  26. H. Prytherch, S. Massawe, R. Kuelker, C. Hunger, F. Mtatifikolo, and A. Jahn, “The unmet need for emergency obstetric care in Tanga Region, Tanzania,” BMC Pregnancy and Childbirth, vol. 7, article 16, 2007. View at Publisher · View at Google Scholar · View at Scopus
  27. E. M. McClure, R. L. Goldenberg, and C. M. Bann, “Maternal mortality, stillbirth and measures of obstetric care in developing and developed countries,” International Journal of Gynecology and Obstetrics, vol. 96, no. 2, pp. 139–146, 2007. View at Publisher · View at Google Scholar · View at Scopus
  28. R. L. Goldenberg, E. M. McClure, and C. M. Bann, “The relationship of intrapartum and antepartum stillbirth rates to measures of obstetric care in developed and developing countries,” Acta Obstetricia et Gynecologica Scandinavica, vol. 86, no. 11, pp. 1303–1309, 2007. View at Publisher · View at Google Scholar · View at Scopus

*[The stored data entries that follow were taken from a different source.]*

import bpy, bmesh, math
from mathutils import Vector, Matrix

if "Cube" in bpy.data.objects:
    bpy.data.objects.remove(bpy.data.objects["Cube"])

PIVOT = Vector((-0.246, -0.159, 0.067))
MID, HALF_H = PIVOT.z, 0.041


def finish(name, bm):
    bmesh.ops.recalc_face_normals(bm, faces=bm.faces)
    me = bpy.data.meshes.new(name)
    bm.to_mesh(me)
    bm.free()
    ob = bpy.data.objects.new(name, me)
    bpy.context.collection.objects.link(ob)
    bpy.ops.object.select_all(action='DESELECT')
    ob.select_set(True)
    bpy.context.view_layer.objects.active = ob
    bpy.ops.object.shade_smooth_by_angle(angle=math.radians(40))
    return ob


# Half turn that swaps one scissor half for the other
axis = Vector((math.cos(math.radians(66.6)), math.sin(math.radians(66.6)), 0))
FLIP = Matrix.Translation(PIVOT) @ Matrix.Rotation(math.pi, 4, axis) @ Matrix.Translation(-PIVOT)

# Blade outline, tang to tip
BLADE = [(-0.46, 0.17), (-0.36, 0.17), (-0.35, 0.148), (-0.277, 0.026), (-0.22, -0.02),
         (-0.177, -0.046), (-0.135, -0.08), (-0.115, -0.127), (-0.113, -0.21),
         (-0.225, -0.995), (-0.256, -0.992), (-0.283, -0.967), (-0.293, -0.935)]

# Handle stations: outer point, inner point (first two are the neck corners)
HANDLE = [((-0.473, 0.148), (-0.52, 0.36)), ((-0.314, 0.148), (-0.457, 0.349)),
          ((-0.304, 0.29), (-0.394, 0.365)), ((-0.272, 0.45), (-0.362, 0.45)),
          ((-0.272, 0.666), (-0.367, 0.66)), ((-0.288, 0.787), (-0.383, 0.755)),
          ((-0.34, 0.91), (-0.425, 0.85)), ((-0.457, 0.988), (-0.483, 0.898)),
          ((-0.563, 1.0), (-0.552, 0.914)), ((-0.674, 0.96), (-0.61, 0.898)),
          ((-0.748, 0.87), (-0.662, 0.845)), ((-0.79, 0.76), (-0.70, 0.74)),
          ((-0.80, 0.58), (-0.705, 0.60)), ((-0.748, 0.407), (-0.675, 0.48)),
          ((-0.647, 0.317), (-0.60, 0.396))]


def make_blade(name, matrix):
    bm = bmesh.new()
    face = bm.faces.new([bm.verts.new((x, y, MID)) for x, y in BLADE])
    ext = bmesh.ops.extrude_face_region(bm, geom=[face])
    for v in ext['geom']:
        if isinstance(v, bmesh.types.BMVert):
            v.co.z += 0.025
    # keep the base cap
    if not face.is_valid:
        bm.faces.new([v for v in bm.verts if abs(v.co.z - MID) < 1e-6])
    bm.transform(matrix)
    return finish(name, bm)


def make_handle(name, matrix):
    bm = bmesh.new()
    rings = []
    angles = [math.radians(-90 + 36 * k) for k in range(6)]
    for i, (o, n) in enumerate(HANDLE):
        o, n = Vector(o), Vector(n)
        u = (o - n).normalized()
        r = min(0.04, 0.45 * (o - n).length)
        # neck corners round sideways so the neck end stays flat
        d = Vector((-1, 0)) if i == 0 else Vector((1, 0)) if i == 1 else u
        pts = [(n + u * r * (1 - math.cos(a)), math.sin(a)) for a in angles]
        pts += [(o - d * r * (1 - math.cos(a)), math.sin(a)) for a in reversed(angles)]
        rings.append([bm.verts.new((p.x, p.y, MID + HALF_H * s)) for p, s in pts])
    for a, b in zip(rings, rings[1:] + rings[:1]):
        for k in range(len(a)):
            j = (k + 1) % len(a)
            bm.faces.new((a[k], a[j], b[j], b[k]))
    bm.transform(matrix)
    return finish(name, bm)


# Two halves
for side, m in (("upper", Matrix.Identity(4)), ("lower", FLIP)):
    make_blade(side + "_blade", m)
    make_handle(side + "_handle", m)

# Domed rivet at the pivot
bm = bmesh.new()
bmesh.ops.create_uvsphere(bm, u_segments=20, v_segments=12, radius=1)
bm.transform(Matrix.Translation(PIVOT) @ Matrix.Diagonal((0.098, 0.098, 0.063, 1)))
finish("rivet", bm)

  29. S. E. Mooney, G. Ogrinc, and W. Steadman, “Improving emergency caesarean delivery response times at a rural community hospital,” Quality and Safety in Health Care, vol. 16, no. 1, pp. 60–66, 2007. View at Publisher · View at Google Scholar · View at Scopus
  30. X. De Muylder and J.-J. Amy, “Caesarean section rates in an African country,” Paediatric and Perinatal Epidemiology, vol. 7, no. 3, pp. 234–244, 1993. View at Scopus